When questioned about viable alternatives to opioids, Dr. Andrew Coop commented “We need to look at the further potential of cannabinoids” and later clarified upon questioning from Senator Alexander (R-TN) that “medical marijuana has great potential.” Senator Jacky Rosen (D-NV) questioned Dr. Coop about medical cannabis and the roadblocks that researchers face in conducting studies. Senator Mitt Romney (R-UT) indicated he also wanted ask about medical cannabis research but ran out of time before the witnesses could answer his questions. Senator Doug Jones (D-AL) asked each witness about their thoughts on the use of medical cannabis and again highlighted barriers to research.
“Cannabis has helped a significant amount of people. It is another tool in the toolbox. However, it is not legal everywhere” said Cheryl Steinberg of U.S. Pain Foundation. Each of the medical providers indicated that they had at least some patients who used or benefited from medical cannabis.
According to the Centers for Disease Control and Prevention, in the United States, opioid overdose deaths claimed more than 130 lives every day in 2018. However, research continues to show that states with medical cannabis programs have a significantly lower rate of opioid overdose deaths than states with cannabis programs.
“It was great to see witnesses and Senators alike discuss the potential of medical cannabis as a tool in combating the opioid crisis. Since launching our ‘End Pain, Not Lives’ campaign with the U.S. Pain Foundation in 2017, pain patients have made it clear to us that cannabis can help them reduce their overall opioid intake or stop opioid therapies altogether” said David Mangone, Director of Government Affairs for Americans for Safe Access. “While it is encouraging to see Congress have hearings where medical cannabis is mentioned in a positive light, we need real action from our lawmakers to change federal laws.”

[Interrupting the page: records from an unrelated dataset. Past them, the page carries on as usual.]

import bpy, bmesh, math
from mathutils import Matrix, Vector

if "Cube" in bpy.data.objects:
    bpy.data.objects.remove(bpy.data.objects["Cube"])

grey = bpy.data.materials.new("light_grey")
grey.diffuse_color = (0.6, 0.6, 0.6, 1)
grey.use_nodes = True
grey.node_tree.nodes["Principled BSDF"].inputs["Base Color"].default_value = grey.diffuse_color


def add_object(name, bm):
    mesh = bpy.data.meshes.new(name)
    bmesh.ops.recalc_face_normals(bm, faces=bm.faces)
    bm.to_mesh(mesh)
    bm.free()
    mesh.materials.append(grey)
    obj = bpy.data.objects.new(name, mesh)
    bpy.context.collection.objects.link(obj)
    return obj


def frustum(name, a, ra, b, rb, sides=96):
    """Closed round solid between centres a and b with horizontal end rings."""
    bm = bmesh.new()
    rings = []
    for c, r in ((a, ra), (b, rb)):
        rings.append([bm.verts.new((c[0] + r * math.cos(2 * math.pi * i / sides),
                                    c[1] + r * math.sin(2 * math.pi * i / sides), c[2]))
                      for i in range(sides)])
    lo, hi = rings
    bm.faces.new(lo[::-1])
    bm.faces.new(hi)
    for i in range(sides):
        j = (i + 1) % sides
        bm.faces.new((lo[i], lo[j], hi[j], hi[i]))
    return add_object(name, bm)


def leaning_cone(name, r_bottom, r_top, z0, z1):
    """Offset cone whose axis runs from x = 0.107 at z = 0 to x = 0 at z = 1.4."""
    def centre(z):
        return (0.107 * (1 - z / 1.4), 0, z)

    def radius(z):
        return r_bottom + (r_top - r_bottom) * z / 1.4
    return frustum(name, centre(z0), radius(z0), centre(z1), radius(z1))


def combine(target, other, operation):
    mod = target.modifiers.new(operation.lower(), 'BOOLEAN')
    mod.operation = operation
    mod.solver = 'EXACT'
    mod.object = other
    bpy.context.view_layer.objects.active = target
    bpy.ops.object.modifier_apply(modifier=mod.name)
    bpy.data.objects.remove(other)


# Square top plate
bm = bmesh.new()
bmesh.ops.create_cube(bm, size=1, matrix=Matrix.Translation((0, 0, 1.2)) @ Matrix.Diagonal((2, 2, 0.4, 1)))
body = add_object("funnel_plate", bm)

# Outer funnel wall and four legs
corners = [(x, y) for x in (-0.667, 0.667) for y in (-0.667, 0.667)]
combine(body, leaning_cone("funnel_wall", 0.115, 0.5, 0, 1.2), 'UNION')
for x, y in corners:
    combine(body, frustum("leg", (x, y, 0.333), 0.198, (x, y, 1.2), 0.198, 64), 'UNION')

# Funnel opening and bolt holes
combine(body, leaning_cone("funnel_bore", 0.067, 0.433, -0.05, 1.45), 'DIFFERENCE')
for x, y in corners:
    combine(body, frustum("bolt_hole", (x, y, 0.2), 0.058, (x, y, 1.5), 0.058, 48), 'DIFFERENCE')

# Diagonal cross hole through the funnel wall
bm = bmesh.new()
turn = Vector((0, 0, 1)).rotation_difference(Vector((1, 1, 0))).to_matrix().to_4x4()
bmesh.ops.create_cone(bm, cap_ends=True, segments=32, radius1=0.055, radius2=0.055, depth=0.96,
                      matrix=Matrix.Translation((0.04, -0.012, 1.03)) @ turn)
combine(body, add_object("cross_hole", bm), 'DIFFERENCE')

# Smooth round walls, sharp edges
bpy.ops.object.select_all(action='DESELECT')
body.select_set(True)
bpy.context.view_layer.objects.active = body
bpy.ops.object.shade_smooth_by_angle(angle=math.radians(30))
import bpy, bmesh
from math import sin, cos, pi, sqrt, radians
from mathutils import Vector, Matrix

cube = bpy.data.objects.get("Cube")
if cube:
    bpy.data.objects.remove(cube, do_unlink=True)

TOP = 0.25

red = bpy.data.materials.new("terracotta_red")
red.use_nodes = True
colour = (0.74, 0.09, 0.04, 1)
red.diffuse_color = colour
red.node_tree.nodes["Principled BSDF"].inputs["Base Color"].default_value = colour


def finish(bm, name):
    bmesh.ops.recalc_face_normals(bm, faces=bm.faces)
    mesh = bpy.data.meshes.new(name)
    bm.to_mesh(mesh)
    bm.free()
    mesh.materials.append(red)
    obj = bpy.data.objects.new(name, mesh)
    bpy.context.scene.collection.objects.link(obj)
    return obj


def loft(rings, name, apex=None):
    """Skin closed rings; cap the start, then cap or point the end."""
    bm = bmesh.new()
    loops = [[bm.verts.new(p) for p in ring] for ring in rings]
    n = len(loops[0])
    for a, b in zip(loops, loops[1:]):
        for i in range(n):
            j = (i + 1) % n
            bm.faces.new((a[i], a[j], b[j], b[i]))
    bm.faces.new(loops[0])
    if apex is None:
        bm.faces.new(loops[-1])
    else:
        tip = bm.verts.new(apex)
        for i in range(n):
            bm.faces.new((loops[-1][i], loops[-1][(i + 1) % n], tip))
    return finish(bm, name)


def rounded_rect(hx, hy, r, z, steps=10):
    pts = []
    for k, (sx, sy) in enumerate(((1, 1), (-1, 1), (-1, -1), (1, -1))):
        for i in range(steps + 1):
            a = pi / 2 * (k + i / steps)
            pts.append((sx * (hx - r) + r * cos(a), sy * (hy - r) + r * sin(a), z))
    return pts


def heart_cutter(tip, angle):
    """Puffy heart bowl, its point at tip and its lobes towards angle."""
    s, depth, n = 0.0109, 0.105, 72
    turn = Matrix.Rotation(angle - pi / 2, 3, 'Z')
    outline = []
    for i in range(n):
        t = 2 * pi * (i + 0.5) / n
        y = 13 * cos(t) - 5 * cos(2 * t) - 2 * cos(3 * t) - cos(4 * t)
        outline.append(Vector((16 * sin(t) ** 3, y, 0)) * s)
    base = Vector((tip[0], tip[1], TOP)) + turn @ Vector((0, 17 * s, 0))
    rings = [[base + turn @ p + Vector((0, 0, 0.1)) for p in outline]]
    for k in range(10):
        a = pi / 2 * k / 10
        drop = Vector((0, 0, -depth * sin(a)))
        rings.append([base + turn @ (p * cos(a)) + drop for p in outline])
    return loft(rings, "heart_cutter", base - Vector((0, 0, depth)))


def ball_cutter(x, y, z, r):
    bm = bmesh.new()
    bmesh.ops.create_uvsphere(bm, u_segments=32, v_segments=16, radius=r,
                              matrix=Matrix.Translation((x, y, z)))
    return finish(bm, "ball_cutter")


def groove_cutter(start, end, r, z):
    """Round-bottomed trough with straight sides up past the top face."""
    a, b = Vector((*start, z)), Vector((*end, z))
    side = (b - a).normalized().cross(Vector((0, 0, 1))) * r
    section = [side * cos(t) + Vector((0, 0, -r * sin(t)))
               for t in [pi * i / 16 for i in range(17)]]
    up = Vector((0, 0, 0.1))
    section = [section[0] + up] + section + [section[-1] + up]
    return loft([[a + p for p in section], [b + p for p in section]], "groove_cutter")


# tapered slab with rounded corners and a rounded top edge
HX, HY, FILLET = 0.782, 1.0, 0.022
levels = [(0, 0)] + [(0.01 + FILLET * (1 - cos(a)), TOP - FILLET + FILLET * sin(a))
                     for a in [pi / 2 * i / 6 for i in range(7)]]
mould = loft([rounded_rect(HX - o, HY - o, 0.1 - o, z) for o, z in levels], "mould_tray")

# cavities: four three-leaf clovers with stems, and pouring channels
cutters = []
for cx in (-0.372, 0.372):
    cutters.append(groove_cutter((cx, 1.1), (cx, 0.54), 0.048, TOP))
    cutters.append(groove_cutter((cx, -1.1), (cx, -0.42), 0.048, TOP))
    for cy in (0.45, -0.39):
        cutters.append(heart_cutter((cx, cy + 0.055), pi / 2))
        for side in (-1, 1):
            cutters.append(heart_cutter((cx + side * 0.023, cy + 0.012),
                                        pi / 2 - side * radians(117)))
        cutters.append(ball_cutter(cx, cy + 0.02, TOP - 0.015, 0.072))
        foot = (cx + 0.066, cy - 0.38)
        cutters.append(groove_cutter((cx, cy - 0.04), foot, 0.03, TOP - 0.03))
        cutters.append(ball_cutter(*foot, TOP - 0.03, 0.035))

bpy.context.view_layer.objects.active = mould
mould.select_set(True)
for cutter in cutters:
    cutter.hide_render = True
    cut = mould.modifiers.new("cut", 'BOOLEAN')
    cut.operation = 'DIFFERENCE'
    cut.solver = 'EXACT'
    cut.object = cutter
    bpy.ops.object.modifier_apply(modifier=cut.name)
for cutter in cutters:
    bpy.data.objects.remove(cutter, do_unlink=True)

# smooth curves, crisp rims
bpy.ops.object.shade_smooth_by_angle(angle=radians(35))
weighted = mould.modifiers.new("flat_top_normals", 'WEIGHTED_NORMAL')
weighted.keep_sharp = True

In 2017, Americans for Safe Access partnered with the U.S. Pain Foundation to launch the End Pain, Not Lives campaign to address the root of the opioid epidemic in the United States. The goals of the campaign include removing barriers to safe and legal access to cannabis for people living with pain or suffering from opioid use disorder. The campaign also focuses on educating medical professionals, legislators, service providers, and patients about medical cannabis as a safer alternative for pain management.
With over 100,000 active members in all 50 states, Americans for Safe Access is the largest national organization of patients, medical cannabis providers, medical professionals, scientists, and concerned citizens promoting safe and legal access to cannabis for therapeutic use and research. Americans for Safe Access submitted questions and resources regarding cannabis and the opioid crisis to members of the Senate HELP Committee in preparation for this hearing.
Video of the hearing is available here.